● AVAILABLE DATA
· · ·

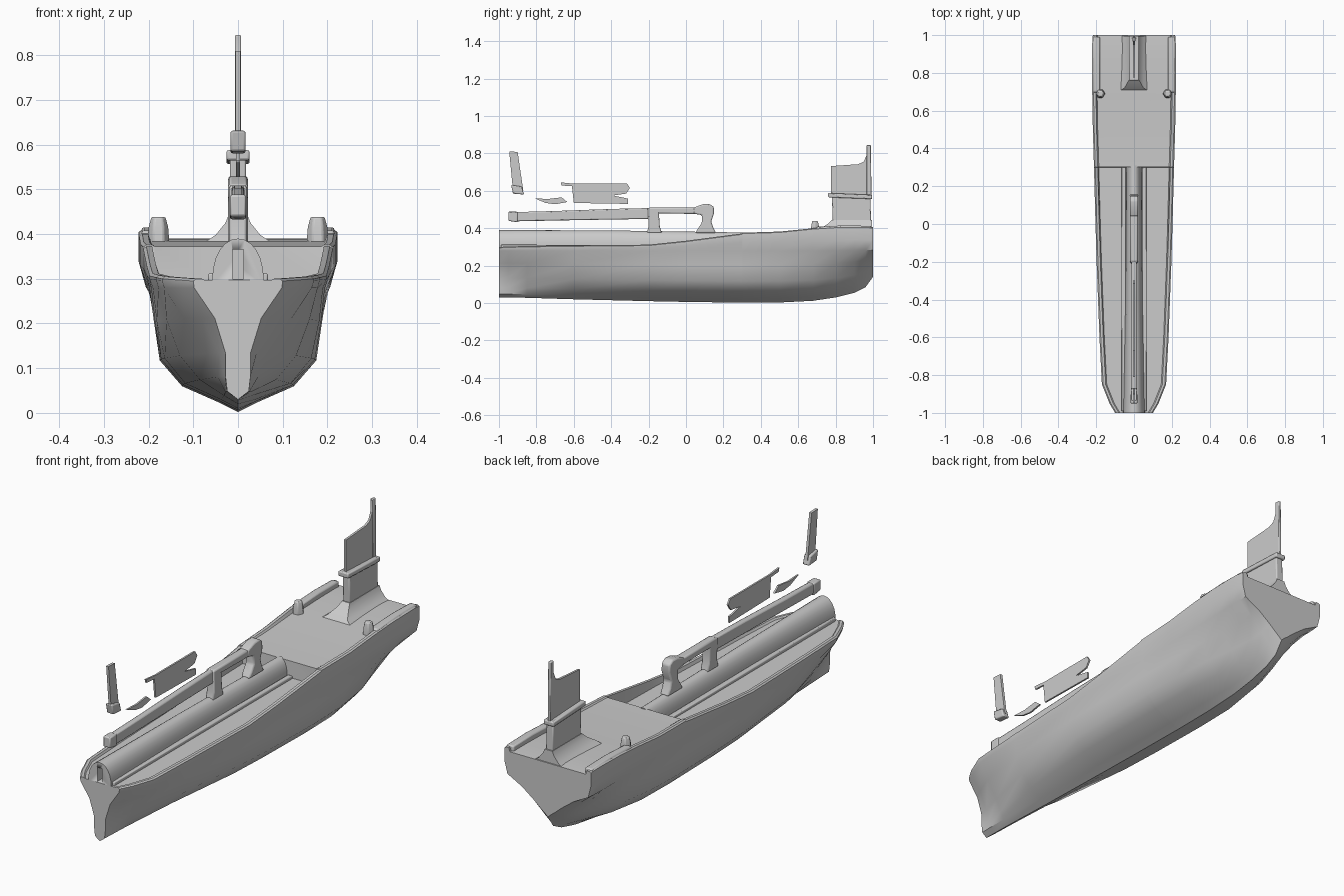
import bpy, bmesh, math


def finish(name, bm, bevel=0.0, angle=35):
    bmesh.ops.recalc_face_normals(bm, faces=bm.faces)
    me = bpy.data.meshes.new(name)
    bm.to_mesh(me)
    bm.free()
    ob = bpy.data.objects.new(name, me)
    bpy.context.collection.objects.link(ob)
    if bevel:
        m = ob.modifiers.new("Bevel", 'BEVEL')
        m.width, m.segments = bevel, 2
    bpy.ops.object.select_all(action='DESELECT')
    ob.select_set(True)
    bpy.context.view_layer.objects.active = ob
    bpy.ops.object.shade_smooth_by_angle(angle=math.radians(angle))
    return ob


def loft(name, rings, bevel=0.0):
    """Skin a list of equally sized rings and cap both ends."""
    bm = bmesh.new()
    vs = [[bm.verts.new(p) for p in r] for r in rings]
    n = len(vs[0])
    for a, b in zip(vs, vs[1:]):
        for i in range(n):
            j = (i + 1) % n
            bm.faces.new((a[i], a[j], b[j], b[i]))
    bm.faces.new(vs[0])
    bm.faces.new(vs[-1])
    bmesh.ops.triangulate(bm, faces=[f for f in bm.faces if len(f.verts) > 4])
    return finish(name, bm, bevel)


def plate(name, profile, half, bevel=0.0, x=0.0):
    """Side profile (y, z) given a thickness across x."""
    bm = bmesh.new()
    a, b = [[bm.verts.new((x + s * half, y, z)) for y, z in profile] for s in (-1, 1)]
    n = len(a)
    for i in range(n):
        j = (i + 1) % n
        bm.faces.new((a[i], a[j], b[j], b[i]))
    bm.faces.new(a)
    bm.faces.new(b)
    return finish(name, bm, bevel)


# Hull stations: y, keel z, five half widths going up, rail half width, rail z, deck z
LEVELS = (0.07, 0.2, 0.4, 0.7, 0.96)
STATIONS = [
    (-1.00, .030, .024, .028, .028, .052, .098, .100, .300, .297),
    (-0.95, .030, .026, .030, .042, .080, .125, .130, .302, .297),
    (-0.85, .028, .028, .045, .070, .120, .165, .170, .305, .297),
    (-0.60, .020, .032, .085, .130, .160, .178, .183, .308, .297),
    (-0.20, .010, .038, .118, .164, .182, .190, .198, .312, .297),
    (0.00, .006, .040, .123, .172, .186, .194, .204, .333, .297),
    (0.30, .002, .040, .125, .175, .188, .198, .212, .372, .297),
    (0.302, .002, .040, .125, .175, .188, .198, .212, .376, .372),
    (0.50, .003, .038, .122, .170, .187, .200, .218, .382, .374),
    (0.68, .012, .030, .100, .150, .178, .203, .221, .400, .384),
    (0.80, .030, .022, .075, .120, .165, .205, .222, .408, .388),
    (0.90, .055, .015, .052, .095, .150, .206, .222, .410, .390),
    (0.96, .085, .012, .042, .080, .138, .206, .221, .410, .390),
    (1.00, .140, .010, .035, .070, .130, .204, .218, .405, .388),
]


def hull_ring(st):
    y, zk, *w, wr, zr, zd = st
    half = [(x, zk + (.29 - zk) * f) for x, f in zip(w, LEVELS)]
    half += [(wr, .29 + (zr - .29) * .4), (wr, zr - .005), (wr - .007, zr),
             (wr - .020, zr), (wr - .026, zd), (wr * .3, zd)]
    return ([(0, y, zk)] + [(x, y, z) for x, z in half]
            + [(-x, y, z) for x, z in reversed(half)])


loft("hull", [hull_ring(s) for s in STATIONS])


# Rounded casing along the middle of the foredeck, with an arched front end
def arch(y, w, h, z0=.285):
    return [(w * math.cos(t), y, z0 + h * math.sin(t) ** .8)
            for t in [math.pi * i / 12 for i in range(13)]]


ridge = loft("centre_casing", [arch(-1, .058, .105), arch(-.9, .055, .105),
                               arch(-.4, .046, .103), arch(.31, .040, .092)])
cutter = plate("arch_cutter", [(-1.1, .30), (-.96, .30), (-.96, .365), (-1.1, .365)], .012)
cutter.hide_render = True
cutter.hide_set(True)
m = ridge.modifiers.new("Arch opening", 'BOOLEAN')
m.object, m.solver = cutter, 'EXACT'

# Low steps along each side of the casing, stern side rails and bollards
for s, side in ((-1, "left"), (1, "right")):
    plate(f"casing_step_{side}", [(-.99, .29), (.3, .29), (.3, .309), (-.99, .312)],
          .012, .004, s * .055)
    plate(f"stern_rail_{side}",
          [(.68, .37), (.99, .37), (.99, .412), (.85, .415), (.70, .408)], .018, .006, s * .198)
    loft(f"bollard_{side}",
         [[(s * .178 + r * math.cos(k * math.pi / 3), .69 + r * math.sin(k * math.pi / 3), z)
           for k in range(6)] for r, z in ((.026, .375), (.023, .415), (.017, .438))], .004)

# Long boom, its two posts and the linking bar
plate("boom", [(-.95, .455), (-.935, .435), (-.90, .437), (-.60, .443), (-.18, .450),
               (-.18, .508), (-.40, .503), (-.70, .492), (-.95, .485)], .014, .006)
plate("boom_collar", [(-.95, .44), (-.90, .432), (-.90, .488), (-.95, .488)], .018, .005)
plate("front_post", [(-.21, .375), (-.13, .375), (-.14, .41), (-.145, .485),
                     (-.14, .508), (-.205, .508), (-.20, .41)], .020, .006)
plate("link_bar", [(-.20, .480), (.08, .476), (.08, .510), (-.20, .510)], .020, .007)
plate("rear_post", [(.05, .375), (.16, .375), (.145, .405), (.135, .435), (.15, .48), (.148, .515),
                    (.125, .530), (.09, .528), (.04, .510), (.04, .478),
                    (.085, .470), (.085, .43), (.065, .40)], .022, .007)

# Stern fin: flared foot, thick lower part, collar, thin upper blade and post
loft("fin_foot", [[(sx * w, y, z) for sx, y in ((-1, y0), (1, y0), (1, .995), (-1, .995))]
                  for w, y0, z in ((.085, .70, .375), (.050, .72, .398),
                                   (.028, .76, .425), (.020, .78, .445))])
plate("fin_lower", [(.785, .42), (.99, .42), (.985, .58), (.78, .58)], .018, .005)
plate("fin_collar", [(.76, .565), (.995, .556), (.995, .578), (.76, .588)], .026, .005)
plate("fin_blade", [(.775, .57), (.985, .57), (.985, .84), (.965, .84), (.965, .79),
                    (.95, .755), (.92, .742), (.775, .732)], .005)
plate("fin_post", [(.965, .57), (.992, .57), (.988, .845), (.966, .845)], .007, .003)

# Separate thin panels floating above the boom
plate("front_fin", [(-.945, .81), (-.90, .808), (-.87, .60), (-.925, .60)], .006)
plate("front_fin_base", [(-.935, .632), (-.878, .622), (-.866, .58), (-.925, .585)], .017, .005)
plate("large_panel", [(-.67, .645), (-.60, .638), (-.315, .638), (-.30, .615), (-.32, .585),
                      (-.39, .575), (-.31, .558), (-.31, .530), (-.60, .535), (-.61, .625),
                      (-.665, .628)], .004)
plate("small_panel", [(-.81, .560), (-.74, .556), (-.665, .565), (-.635, .540), (-.70, .528),
                      (-.75, .535)], .004)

· · ·

● YOUR ASSIGNMENT
Where the data includes pictures, leave them out and write out everything else exactly.

● RESULT OF THE EXERCISE
import bpy, bmesh, math


def finish(name, bm, bevel=0.0, angle=35):
    bmesh.ops.recalc_face_normals(bm, faces=bm.faces)
    me = bpy.data.meshes.new(name)
    bm.to_mesh(me)
    bm.free()
    ob = bpy.data.objects.new(name, me)
    bpy.context.collection.objects.link(ob)
    if bevel:
        m = ob.modifiers.new("Bevel", 'BEVEL')
        m.width, m.segments = bevel, 2
    bpy.ops.object.select_all(action='DESELECT')
    ob.select_set(True)
    bpy.context.view_layer.objects.active = ob
    bpy.ops.object.shade_smooth_by_angle(angle=math.radians(angle))
    return ob


def loft(name, rings, bevel=0.0):
    """Skin a list of equally sized rings and cap both ends."""
    bm = bmesh.new()
    vs = [[bm.verts.new(p) for p in r] for r in rings]
    n = len(vs[0])
    for a, b in zip(vs, vs[1:]):
        for i in range(n):
            j = (i + 1) % n
            bm.faces.new((a[i], a[j], b[j], b[i]))
    bm.faces.new(vs[0])
    bm.faces.new(vs[-1])
    bmesh.ops.triangulate(bm, faces=[f for f in bm.faces if len(f.verts) > 4])
    return finish(name, bm, bevel)


def plate(name, profile, half, bevel=0.0, x=0.0):
    """Side profile (y, z) given a thickness across x."""
    bm = bmesh.new()
    a, b = [[bm.verts.new((x + s * half, y, z)) for y, z in profile] for s in (-1, 1)]
    n = len(a)
    for i in range(n):
        j = (i + 1) % n
        bm.faces.new((a[i], a[j], b[j], b[i]))
    bm.faces.new(a)
    bm.faces.new(b)
    return finish(name, bm, bevel)


# Hull stations: y, keel z, five half widths going up, rail half width, rail z, deck z
LEVELS = (0.07, 0.2, 0.4, 0.7, 0.96)
STATIONS = [
    (-1.00, .030, .024, .028, .028, .052, .098, .100, .300, .297),
    (-0.95, .030, .026, .030, .042, .080, .125, .130, .302, .297),
    (-0.85, .028, .028, .045, .070, .120, .165, .170, .305, .297),
    (-0.60, .020, .032, .085, .130, .160, .178, .183, .308, .297),
    (-0.20, .010, .038, .118, .164, .182, .190, .198, .312, .297),
    (0.00, .006, .040, .123, .172, .186, .194, .204, .333, .297),
    (0.30, .002, .040, .125, .175, .188, .198, .212, .372, .297),
    (0.302, .002, .040, .125, .175, .188, .198, .212, .376, .372),
    (0.50, .003, .038, .122, .170, .187, .200, .218, .382, .374),
    (0.68, .012, .030, .100, .150, .178, .203, .221, .400, .384),
    (0.80, .030, .022, .075, .120, .165, .205, .222, .408, .388),
    (0.90, .055, .015, .052, .095, .150, .206, .222, .410, .390),
    (0.96, .085, .012, .042, .080, .138, .206, .221, .410, .390),
    (1.00, .140, .010, .035, .070, .130, .204, .218, .405, .388),
]


def hull_ring(st):
    y, zk, *w, wr, zr, zd = st
    half = [(x, zk + (.29 - zk) * f) for x, f in zip(w, LEVELS)]
    half += [(wr, .29 + (zr - .29) * .4), (wr, zr - .005), (wr - .007, zr),
             (wr - .020, zr), (wr - .026, zd), (wr * .3, zd)]
    return ([(0, y, zk)] + [(x, y, z) for x, z in half]
            + [(-x, y, z) for x, z in reversed(half)])


loft("hull", [hull_ring(s) for s in STATIONS])


# Rounded casing along the middle of the foredeck, with an arched front end
def arch(y, w, h, z0=.285):
    return [(w * math.cos(t), y, z0 + h * math.sin(t) ** .8)
            for t in [math.pi * i / 12 for i in range(13)]]


ridge = loft("centre_casing", [arch(-1, .058, .105), arch(-.9, .055, .105),
                               arch(-.4, .046, .103), arch(.31, .040, .092)])
cutter = plate("arch_cutter", [(-1.1, .30), (-.96, .30), (-.96, .365), (-1.1, .365)], .012)
cutter.hide_render = True
cutter.hide_set(True)
m = ridge.modifiers.new("Arch opening", 'BOOLEAN')
m.object, m.solver = cutter, 'EXACT'

# Low steps along each side of the casing, stern side rails and bollards
for s, side in ((-1, "left"), (1, "right")):
    plate(f"casing_step_{side}", [(-.99, .29), (.3, .29), (.3, .309), (-.99, .312)],
          .012, .004, s * .055)
    plate(f"stern_rail_{side}",
          [(.68, .37), (.99, .37), (.99, .412), (.85, .415), (.70, .408)], .018, .006, s * .198)
    loft(f"bollard_{side}",
         [[(s * .178 + r * math.cos(k * math.pi / 3), .69 + r * math.sin(k * math.pi / 3), z)
           for k in range(6)] for r, z in ((.026, .375), (.023, .415), (.017, .438))], .004)

# Long boom, its two posts and the linking bar
plate("boom", [(-.95, .455), (-.935, .435), (-.90, .437), (-.60, .443), (-.18, .450),
               (-.18, .508), (-.40, .503), (-.70, .492), (-.95, .485)], .014, .006)
plate("boom_collar", [(-.95, .44), (-.90, .432), (-.90, .488), (-.95, .488)], .018, .005)
plate("front_post", [(-.21, .375), (-.13, .375), (-.14, .41), (-.145, .485),
                     (-.14, .508), (-.205, .508), (-.20, .41)], .020, .006)
plate("link_bar", [(-.20, .480), (.08, .476), (.08, .510), (-.20, .510)], .020, .007)
plate("rear_post", [(.05, .375), (.16, .375), (.145, .405), (.135, .435), (.15, .48), (.148, .515),
                    (.125, .530), (.09, .528), (.04, .510), (.04, .478),
                    (.085, .470), (.085, .43), (.065, .40)], .022, .007)

# Stern fin: flared foot, thick lower part, collar, thin upper blade and post
loft("fin_foot", [[(sx * w, y, z) for sx, y in ((-1, y0), (1, y0), (1, .995), (-1, .995))]
                  for w, y0, z in ((.085, .70, .375), (.050, .72, .398),
                                   (.028, .76, .425), (.020, .78, .445))])
plate("fin_lower", [(.785, .42), (.99, .42), (.985, .58), (.78, .58)], .018, .005)
plate("fin_collar", [(.76, .565), (.995, .556), (.995, .578), (.76, .588)], .026, .005)
plate("fin_blade", [(.775, .57), (.985, .57), (.985, .84), (.965, .84), (.965, .79),
                    (.95, .755), (.92, .742), (.775, .732)], .005)
plate("fin_post", [(.965, .57), (.992, .57), (.988, .845), (.966, .845)], .007, .003)

# Separate thin panels floating above the boom
plate("front_fin", [(-.945, .81), (-.90, .808), (-.87, .60), (-.925, .60)], .006)
plate("front_fin_base", [(-.935, .632), (-.878, .622), (-.866, .58), (-.925, .585)], .017, .005)
plate("large_panel", [(-.67, .645), (-.60, .638), (-.315, .638), (-.30, .615), (-.32, .585),
                      (-.39, .575), (-.31, .558), (-.31, .530), (-.60, .535), (-.61, .625),
                      (-.665, .628)], .004)
plate("small_panel", [(-.81, .560), (-.74, .556), (-.665, .565), (-.635, .540), (-.70, .528),
                      (-.75, .535)], .004)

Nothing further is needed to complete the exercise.